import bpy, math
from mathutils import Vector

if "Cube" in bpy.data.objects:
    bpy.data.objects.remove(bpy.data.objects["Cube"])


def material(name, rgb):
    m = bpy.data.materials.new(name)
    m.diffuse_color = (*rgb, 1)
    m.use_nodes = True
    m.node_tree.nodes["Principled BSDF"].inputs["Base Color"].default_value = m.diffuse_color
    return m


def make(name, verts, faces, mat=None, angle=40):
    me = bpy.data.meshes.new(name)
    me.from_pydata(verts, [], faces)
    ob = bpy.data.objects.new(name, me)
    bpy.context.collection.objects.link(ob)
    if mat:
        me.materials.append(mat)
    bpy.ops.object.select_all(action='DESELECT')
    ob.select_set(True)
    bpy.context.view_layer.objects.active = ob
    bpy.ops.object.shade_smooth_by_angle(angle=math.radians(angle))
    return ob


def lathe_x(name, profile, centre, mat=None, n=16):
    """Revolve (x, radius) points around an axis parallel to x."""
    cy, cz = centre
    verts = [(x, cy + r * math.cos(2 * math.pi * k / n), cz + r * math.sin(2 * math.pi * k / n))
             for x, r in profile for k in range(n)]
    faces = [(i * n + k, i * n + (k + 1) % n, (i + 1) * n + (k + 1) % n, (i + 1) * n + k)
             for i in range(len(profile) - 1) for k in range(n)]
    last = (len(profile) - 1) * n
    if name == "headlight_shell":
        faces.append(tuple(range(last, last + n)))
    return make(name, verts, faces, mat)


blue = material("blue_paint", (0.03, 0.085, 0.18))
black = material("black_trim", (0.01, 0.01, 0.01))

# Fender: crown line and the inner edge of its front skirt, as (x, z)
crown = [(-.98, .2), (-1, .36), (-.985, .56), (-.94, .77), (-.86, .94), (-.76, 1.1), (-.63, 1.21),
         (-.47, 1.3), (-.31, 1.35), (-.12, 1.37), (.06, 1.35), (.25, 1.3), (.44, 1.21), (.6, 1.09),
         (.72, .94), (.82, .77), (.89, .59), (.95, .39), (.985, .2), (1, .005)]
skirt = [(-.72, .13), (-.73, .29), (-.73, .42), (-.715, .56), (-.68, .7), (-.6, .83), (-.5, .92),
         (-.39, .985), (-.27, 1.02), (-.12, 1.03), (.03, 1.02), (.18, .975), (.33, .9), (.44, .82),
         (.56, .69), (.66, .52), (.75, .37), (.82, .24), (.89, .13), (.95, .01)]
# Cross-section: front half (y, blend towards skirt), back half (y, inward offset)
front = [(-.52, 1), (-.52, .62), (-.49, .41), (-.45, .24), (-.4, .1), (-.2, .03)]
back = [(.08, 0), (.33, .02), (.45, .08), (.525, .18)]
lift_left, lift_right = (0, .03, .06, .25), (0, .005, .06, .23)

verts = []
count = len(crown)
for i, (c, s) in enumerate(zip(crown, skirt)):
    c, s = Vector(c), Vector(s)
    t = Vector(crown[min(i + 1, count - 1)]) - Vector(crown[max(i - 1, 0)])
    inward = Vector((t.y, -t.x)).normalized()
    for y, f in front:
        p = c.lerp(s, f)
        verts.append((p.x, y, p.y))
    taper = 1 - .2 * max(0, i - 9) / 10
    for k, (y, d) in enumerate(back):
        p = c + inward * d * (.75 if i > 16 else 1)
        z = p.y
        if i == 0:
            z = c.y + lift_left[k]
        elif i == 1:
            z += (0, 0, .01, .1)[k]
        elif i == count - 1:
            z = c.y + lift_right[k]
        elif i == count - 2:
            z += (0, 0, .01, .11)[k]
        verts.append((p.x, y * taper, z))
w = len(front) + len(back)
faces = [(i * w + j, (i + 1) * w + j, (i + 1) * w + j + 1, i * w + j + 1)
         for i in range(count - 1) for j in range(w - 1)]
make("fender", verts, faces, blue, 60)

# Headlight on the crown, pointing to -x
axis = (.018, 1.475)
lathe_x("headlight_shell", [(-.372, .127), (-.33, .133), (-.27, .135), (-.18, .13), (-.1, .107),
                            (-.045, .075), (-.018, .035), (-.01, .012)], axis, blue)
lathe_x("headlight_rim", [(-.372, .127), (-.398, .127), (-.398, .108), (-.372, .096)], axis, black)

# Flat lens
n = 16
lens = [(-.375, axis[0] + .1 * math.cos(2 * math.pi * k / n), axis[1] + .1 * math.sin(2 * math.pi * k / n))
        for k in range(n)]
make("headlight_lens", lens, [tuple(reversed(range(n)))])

^^^^

▶ EXERCISE DIRECTIONS:
An exact restatement of the data above is required.

▶ RESULT FOR THIS EXERCISE:
import bpy, math
from mathutils import Vector

if "Cube" in bpy.data.objects:
    bpy.data.objects.remove(bpy.data.objects["Cube"])


def material(name, rgb):
    m = bpy.data.materials.new(name)
    m.diffuse_color = (*rgb, 1)
    m.use_nodes = True
    m.node_tree.nodes["Principled BSDF"].inputs["Base Color"].default_value = m.diffuse_color
    return m


def make(name, verts, faces, mat=None, angle=40):
    me = bpy.data.meshes.new(name)
    me.from_pydata(verts, [], faces)
    ob = bpy.data.objects.new(name, me)
    bpy.context.collection.objects.link(ob)
    if mat:
        me.materials.append(mat)
    bpy.ops.object.select_all(action='DESELECT')
    ob.select_set(True)
    bpy.context.view_layer.objects.active = ob
    bpy.ops.object.shade_smooth_by_angle(angle=math.radians(angle))
    return ob


def lathe_x(name, profile, centre, mat=None, n=16):
    """Revolve (x, radius) points around an axis parallel to x."""
    cy, cz = centre
    verts = [(x, cy + r * math.cos(2 * math.pi * k / n), cz + r * math.sin(2 * math.pi * k / n))
             for x, r in profile for k in range(n)]
    faces = [(i * n + k, i * n + (k + 1) % n, (i + 1) * n + (k + 1) % n, (i + 1) * n + k)
             for i in range(len(profile) - 1) for k in range(n)]
    last = (len(profile) - 1) * n
    if name == "headlight_shell":
        faces.append(tuple(range(last, last + n)))
    return make(name, verts, faces, mat)


blue = material("blue_paint", (0.03, 0.085, 0.18))
black = material("black_trim", (0.01, 0.01, 0.01))

# Fender: crown line and the inner edge of its front skirt, as (x, z)
crown = [(-.98, .2), (-1, .36), (-.985, .56), (-.94, .77), (-.86, .94), (-.76, 1.1), (-.63, 1.21),
         (-.47, 1.3), (-.31, 1.35), (-.12, 1.37), (.06, 1.35), (.25, 1.3), (.44, 1.21), (.6, 1.09),
         (.72, .94), (.82, .77), (.89, .59), (.95, .39), (.985, .2), (1, .005)]
skirt = [(-.72, .13), (-.73, .29), (-.73, .42), (-.715, .56), (-.68, .7), (-.6, .83), (-.5, .92),
         (-.39, .985), (-.27, 1.02), (-.12, 1.03), (.03, 1.02), (.18, .975), (.33, .9), (.44, .82),
         (.56, .69), (.66, .52), (.75, .37), (.82, .24), (.89, .13), (.95, .01)]
# Cross-section: front half (y, blend towards skirt), back half (y, inward offset)
front = [(-.52, 1), (-.52, .62), (-.49, .41), (-.45, .24), (-.4, .1), (-.2, .03)]
back = [(.08, 0), (.33, .02), (.45, .08), (.525, .18)]
lift_left, lift_right = (0, .03, .06, .25), (0, .005, .06, .23)

verts = []
count = len(crown)
for i, (c, s) in enumerate(zip(crown, skirt)):
    c, s = Vector(c), Vector(s)
    t = Vector(crown[min(i + 1, count - 1)]) - Vector(crown[max(i - 1, 0)])
    inward = Vector((t.y, -t.x)).normalized()
    for y, f in front:
        p = c.lerp(s, f)
        verts.append((p.x, y, p.y))
    taper = 1 - .2 * max(0, i - 9) / 10
    for k, (y, d) in enumerate(back):
        p = c + inward * d * (.75 if i > 16 else 1)
        z = p.y
        if i == 0:
            z = c.y + lift_left[k]
        elif i == 1:
            z += (0, 0, .01, .1)[k]
        elif i == count - 1:
            z = c.y + lift_right[k]
        elif i == count - 2:
            z += (0, 0, .01, .11)[k]
        verts.append((p.x, y * taper, z))
w = len(front) + len(back)
faces = [(i * w + j, (i + 1) * w + j, (i + 1) * w + j + 1, i * w + j + 1)
         for i in range(count - 1) for j in range(w - 1)]
make("fender", verts, faces, blue, 60)

# Headlight on the crown, pointing to -x
axis = (.018, 1.475)
lathe_x("headlight_shell", [(-.372, .127), (-.33, .133), (-.27, .135), (-.18, .13), (-.1, .107),
                            (-.045, .075), (-.018, .035), (-.01, .012)], axis, blue)
lathe_x("headlight_rim", [(-.372, .127), (-.398, .127), (-.398, .108), (-.372, .096)], axis, black)

# Flat lens
n = 16
lens = [(-.375, axis[0] + .1 * math.cos(2 * math.pi * k / n), axis[1] + .1 * math.sin(2 * math.pi * k / n))
        for k in range(n)]
make("headlight_lens", lens, [tuple(reversed(range(n)))])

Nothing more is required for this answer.